Tuesday, February 14, 2012
Grimoire Envy, and the Trials of Reconstructionism
This is certainly the case in our efforts to create a working modern polytheism based on ancient European models. Even in the Mediterranean world, where literacy and stone-carving have allowed a large body of Pagan lore to survive, we are still dealing with a tattered and incomplete remnant. Most especially we have little or no idea of the mindset of the common worshipper, of the relative place of belief and praxis, of the emotional nature of the relationship with the gods and spirits or much of anything else. In Northern Europe the case is worse. We have nothing literary at all from pre-Christian times and much less hard archeology.

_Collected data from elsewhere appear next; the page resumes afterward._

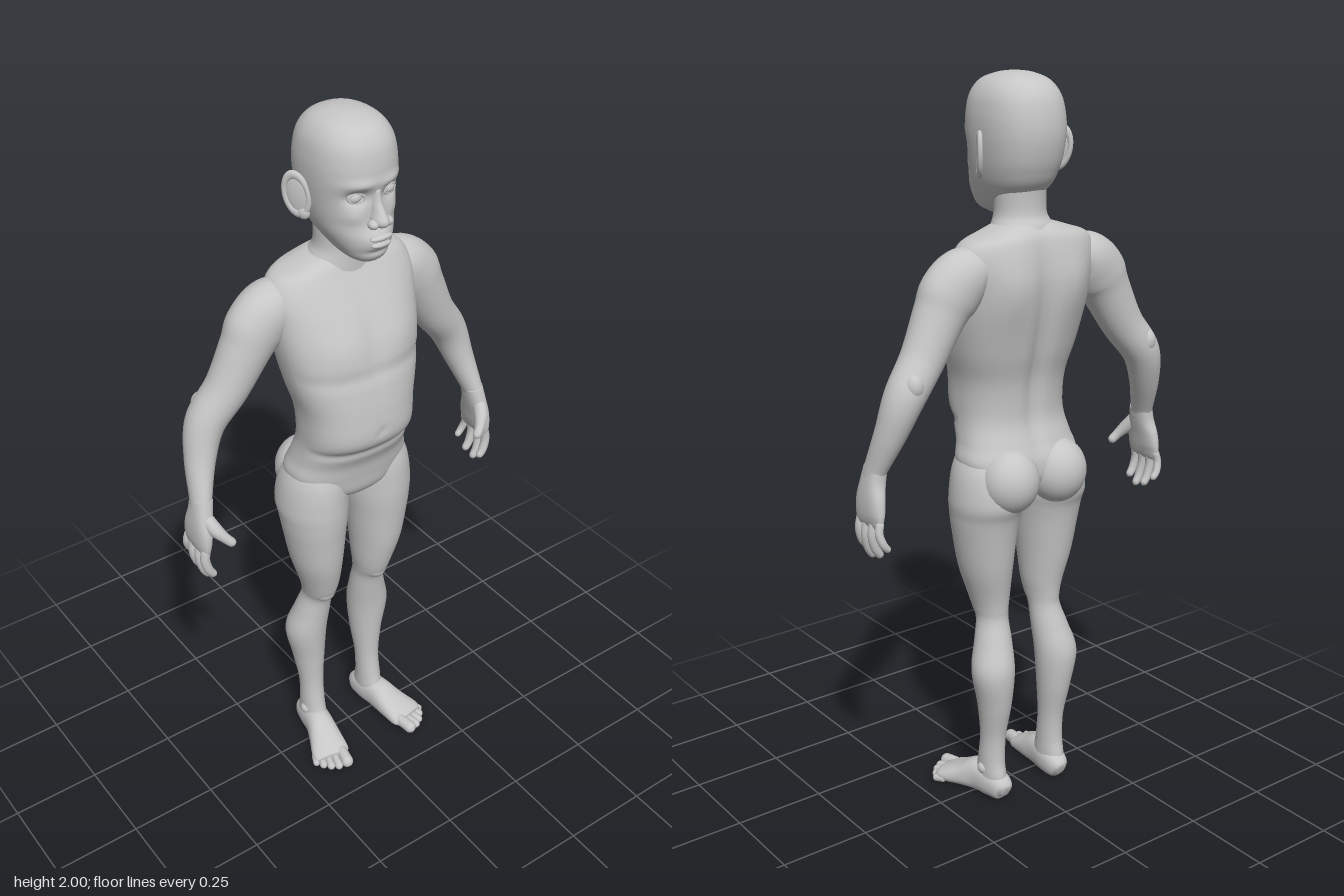
import * as THREE from 'three';

const skin = new THREE.MeshStandardMaterial({ color: 0xc6c6c6 });
skin.name = 'grey skin';

// Smooth bump falling off around zero
const bump = (a, b = 0) => Math.exp(-a * a - b * b);
// Horizontal section [y, xMin, xMax, zFront, zBack] -> [x, y, z, ru, rv]
const slab = ([y, xa, xb, zf, zb]) => [(xa + xb) / 2, y, (zf + zb) / 2, (xb - xa) / 2, (zf - zb) / 2];
// Horizontal section symmetric in x: [y, halfWidth, zFront, zBack]
const symmetric = ([y, w, zf, zb]) => slab([y, -w, w, zf, zb]);

// Skin a tube through sections [x, y, z, ru, rv]; mirror with side = -1
function loft(name, sections, o = {}) {
  const { rings = 40, segs = 36, flat = false, ref = [0, 0, 1], e = 2, round = 0, side = 1, deform } = o;
  const path = new THREE.CatmullRomCurve3(sections.map(s => new THREE.Vector3(s[0], s[1], s[2])), false, 'catmullrom', 0.5);
  const size = new THREE.CatmullRomCurve3(sections.map(s => new THREE.Vector3(s[3], s[4], 0)), false, 'catmullrom', 0.5);
  const axis = new THREE.Vector3(...ref), pos = [], idx = [];
  const power = c => Math.sign(c) * Math.abs(c) ** (2 / e);
  const push = p => {
    if (deform) deform(p);
    pos.push(p.x * side, p.y, p.z);
  };
  for (let i = 0; i <= rings; i++) {
    const t = i / rings, c = path.getPoint(t), r = size.getPoint(t);
    const dir = flat ? new THREE.Vector3(0, -1, 0) : path.getTangent(t);
    const v = axis.clone().addScaledVector(dir, -dir.dot(axis)).normalize();
    const u = v.clone().cross(dir);
    if (round) {
      const k = Math.min(1, t / round, (1 - t) / round);
      r.multiplyScalar(Math.max(0.05, Math.sqrt(1 - (1 - k) ** 2)));
    }
    for (let j = 0; j < segs; j++) {
      const a = j / segs * Math.PI * 2;
      push(c.clone().addScaledVector(u, r.x * power(Math.cos(a))).addScaledVector(v, r.y * power(Math.sin(a))));
    }
  }
  const face = (a, b, c) => side > 0 ? idx.push(a, b, c) : idx.push(a, c, b);
  for (let i = 0; i < rings; i++) for (let j = 0; j < segs; j++) {
    const k = (j + 1) % segs, a = i * segs + j, b = i * segs + k;
    face(a, b, b + segs);
    face(a, b + segs, a + segs);
  }
  // End caps
  const first = pos.length / 3, last = rings * segs;
  push(path.getPoint(0));
  push(path.getPoint(1));
  for (let j = 0; j < segs; j++) {
    const k = (j + 1) % segs;
    face(first, k, j);
    face(first + 1, last + j, last + k);
  }
  const g = new THREE.BufferGeometry();
  g.setAttribute('position', new THREE.Float32BufferAttribute(pos, 3));
  g.setIndex(idx);
  g.computeVertexNormals();
  return named(name, g);
}

function named(name, geometry) {
  const m = new THREE.Mesh(geometry, skin);
  m.name = name;
  return m;
}

function ellipsoid(name, p, r, turn = [0, 0, 0]) {
  const m = named(name, new THREE.SphereGeometry(1, 28, 20));
  m.position.set(...p);
  m.scale.set(...r);
  m.rotation.set(...turn);
  return m;
}

function buildHead() {
  const g = new THREE.Group();
  g.name = 'head';
  // Skull and face, with eye sockets, brow and muzzle
  g.add(loft('skull', [
    [2.0, .006, -.01, -.025], [1.995, .04, .03, -.065], [1.978, .077, .078, -.108], [1.945, .101, .106, -.137],
    [1.9, .111, .118, -.151], [1.85, .112, .12, -.155], [1.8, .107, .115, -.148], [1.76, .1, .116, -.135],
    [1.72, .088, .124, -.112], [1.68, .066, .124, -.06], [1.655, .045, .113, -.005], [1.638, .012, .085, .045],
  ].map(symmetric), {
    flat: true, e: 2.3, rings: 90, segs: 90,
    deform: p => {
      if (p.z < .03) return;
      const x = Math.abs(p.x);
      p.z += .014 * bump(p.x / .04, (p.y - 1.712) / .026) + .007 * bump((x - .045) / .04, (p.y - 1.856) / .012)
        - .02 * bump((x - .048) / .026, (p.y - 1.823) / .017) + .006 * bump((x - .06) / .025, (p.y - 1.775) / .02)
        - .006 * bump(p.x / .035, (p.y - 1.682) / .008);
    },
  }));
  g.add(loft('nose', [[1.84, .011, .121, .08], [1.81, .014, .128, .08], [1.785, .017, .143, .08],
    [1.768, .021, .154, .09], [1.755, .019, .15, .09], [1.745, .006, .13, .1]].map(symmetric), { flat: true, rings: 24 }));
  g.add(ellipsoid('upperLip', [0, 1.722, .132], [.032, .0085, .012]));
  g.add(ellipsoid('lowerLip', [0, 1.704, .131], [.028, .009, .012]));
  for (const s of [-1, 1]) {
    g.add(ellipsoid('nostril', [s * .021, 1.759, .128], [.013, .012, .015]));
    g.add(ellipsoid('eye', [s * .048, 1.822, .085], [.02, .017, .019]));
    const lid = named('eyelid', new THREE.TorusGeometry(.02, .0035, 10, 32));
    lid.position.set(s * .048, 1.822, .098);
    lid.scale.y = .6;
    lid.rotation.y = s * .3;
    g.add(lid);
    // Ear flares out and back
    const ear = new THREE.Group();
    ear.name = 'ear';
    ear.position.set(s * .126, 1.803, -.036);
    ear.rotation.set(0, s > 0 ? .98 : Math.PI - .98, 0);
    const tilt = new THREE.Group();
    tilt.rotation.z = -.2;
    const rim = named('earRim', new THREE.TorusGeometry(.03, .007, 12, 36));
    rim.scale.y = 1.65;
    tilt.add(rim, ellipsoid('earBowl', [-.004, -.002, 0], [.03, .05, .007]),
      ellipsoid('earLobe', [-.008, -.049, 0], [.016, .016, .009]));
    ear.add(tilt);
    g.add(ear);
  }
  return g;
}

function buildTorso() {
  const g = new THREE.Group();
  g.name = 'torso';
  g.add(loft('neck', [[1.76, .066, .02, -.11], [1.7, .068, .03, -.102], [1.65, .07, .03, -.103],
    [1.62, .084, .03, -.117], [1.57, .115, .03, -.135]].map(symmetric), { flat: true }));
  // Trunk with spine groove, shoulder blades, chest and waist fold
  g.add(loft('trunk', [
    [1.632, .06, .01, -.105], [1.61, .13, .02, -.128], [1.587, .19, .03, -.14], [1.54, .212, .055, -.15],
    [1.48, .208, .085, -.155], [1.4, .2, .114, -.148], [1.3, .182, .136, -.128], [1.22, .162, .148, -.107],
    [1.15, .157, .15, -.1], [1.1, .157, .126, -.102], [1.05, .165, .101, -.118], [1.0, .176, .09, -.135],
    [.95, .145, .08, -.13], [.92, .075, .055, -.09], [.905, .02, .02, -.04],
  ].map(symmetric), {
    flat: true, e: 2.35, rings: 100, segs: 80,
    deform: p => {
      const x = Math.abs(p.x);
      if (p.z < -.03) p.z += .018 * bump(p.x / .025, (p.y - 1.3) / .28) - .012 * bump((x - .1) / .055, (p.y - 1.47) / .09);
      else if (p.z > .03) p.z += .008 * bump((x - .085) / .06, (p.y - 1.41) / .06) - .005 * bump(p.x / .012, (p.y - 1.42) / .12)
        - .008 * bump((p.y - 1.105) / .014) - .005 * bump((p.y - 1.335) / .014) - .006 * bump(p.x / .01, (p.y - 1.17) / .012);
    },
  }));
  for (const s of [-1, 1]) g.add(ellipsoid('buttock', [s * .08, .955, -.095], [.083, .09, .08]));
  return g;
}

function buildArm(side) {
  const g = new THREE.Group();
  g.name = side > 0 ? 'leftArm' : 'rightArm';
  g.add(loft('arm', [
    [.12, 1.53, -.06, .035, .05], [.19, 1.515, -.06, .072, .068], [.24, 1.47, -.06, .082, .068], [.272, 1.42, -.06, .07, .063],
    [.328, 1.32, -.066, .058, .057], [.39, 1.235, -.076, .052, .054], [.422, 1.145, -.06, .041, .044],
    [.447, 1.05, -.026, .028, .035], [.452, 1.02, -.02, .026, .036],
  ], { side, rings: 60 }));
  g.add(ellipsoid('elbow', [side * .382, 1.268, -.108], [.026, .034, .026]));
  g.add(loft('palm', [[.447, 1.05, -.024, .026, .034], [.454, 1.01, -.02, .026, .041], [.461, .97, -.02, .024, .053],
    [.465, .93, -.022, .02, .057], [.466, .905, -.026, .013, .052], [.466, .893, -.026, .004, .035]], { side, e: 2.4 }));
  // Fingers: base z, tip z, tip y
  [[.018, .022, .822], [-.012, -.006, .803], [-.041, -.04, .812], [-.068, -.078, .84]].forEach(([z, tz, ty], i) => {
    const r = i === 3 ? .011 : .013;
    g.add(loft('finger', [[.464, .925, z, r, r], [.472, .925 * .6 + ty * .4, z * .6 + tz * .4, r, r],
      [.464, .925 * .25 + ty * .75, tz, r * .95, r * .95], [.446, ty, tz, r * .8, r * .8]], { side, round: .13, rings: 28, segs: 16 }));
  });
  g.add(loft('thumb', [[.455, 1.01, .0, .018, .02], [.443, .978, .028, .019, .02], [.424, .952, .047, .014, .014],
    [.402, .928, .058, .012, .012]], { side, round: .13, rings: 28, segs: 18 }));
  return g;
}

function buildLeg(side) {
  const g = new THREE.Group();
  g.name = side > 0 ? 'leftLeg' : 'rightLeg';
  g.add(loft('leg', [
    [1.05, .03, .15, .06, -.08], [.98, .012, .187, .08, -.125], [.9, .008, .201, .085, -.14], [.85, .013, .197, .084, -.125],
    [.8, .02, .19, .08, -.115], [.7, .03, .172, .07, -.1], [.62, .037, .148, .052, -.085], [.575, .044, .136, .038, -.08],
    [.54, .048, .133, .018, -.081], [.48, .047, .15, .008, -.1], [.4, .05, .17, 0, -.122], [.3, .058, .152, -.008, -.112],
    [.2, .068, .138, -.01, -.091], [.12, .07, .138, 0, -.088], [.07, .07, .138, .012, -.097], [.02, .072, .134, .01, -.095],
  ].map(slab), { flat: true, side, rings: 90 }));
  g.add(ellipsoid('kneecap', [side * .09, .58, .012], [.032, .036, .026]));
  g.add(ellipsoid('ankleBone', [side * .131, .092, -.04], [.015, .018, .018]));
  // Foot, flattened on the ground and turned out
  g.add(loft('foot', [[.1, .03, -.106, .012, .014], [.1, .036, -.092, .03, .034], [.104, .045, -.05, .038, .045],
    [.112, .048, 0, .04, .048], [.124, .036, .05, .048, .036], [.139, .024, .1, .056, .024], [.144, .02, .122, .048, .017]],
  { side, ref: [0, 1, 0], e: 2.3, deform: p => { p.y = Math.max(p.y, .004); } }));
  // Toes from big to little: base, tip, radius
  [[.107, .1, .122, .175, .019], [.134, .108, .148, .165, .013], [.152, .1, .168, .152, .0125],
    [.168, .09, .184, .134, .012], [.18, .075, .196, .114, .0115]].forEach(([x, z, tx, tz, r]) => {
    g.add(loft('toe', [[x, r + .006, z, r * .9, r], [(x + tx) / 2, r + .004, (z + tz) / 2, r * .9, r],
      [tx, r, tz, r, r]], { side, ref: [0, 1, 0], round: .25, rings: 20, segs: 16 }));
  });
  return g;
}

export function createModel() {
  const model = new THREE.Group();
  model.name = 'figure';
  model.add(buildHead(), buildTorso());
  for (const s of [-1, 1]) model.add(buildArm(s), buildLeg(s));
  return model;
}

So why do I bother? That’s the second fork. I’m simply drawn to ancient days. To an aesthetic of Iron-age Europe, in a culture where the Gods and Spirits are close and the work of mages, poets and other weirdoes is valued. It’s a love for the culture and music of the Gaels, and a fascination with their tales and ways that goes back almost as far in my personal history as my fascination with sorcery and occultism itself.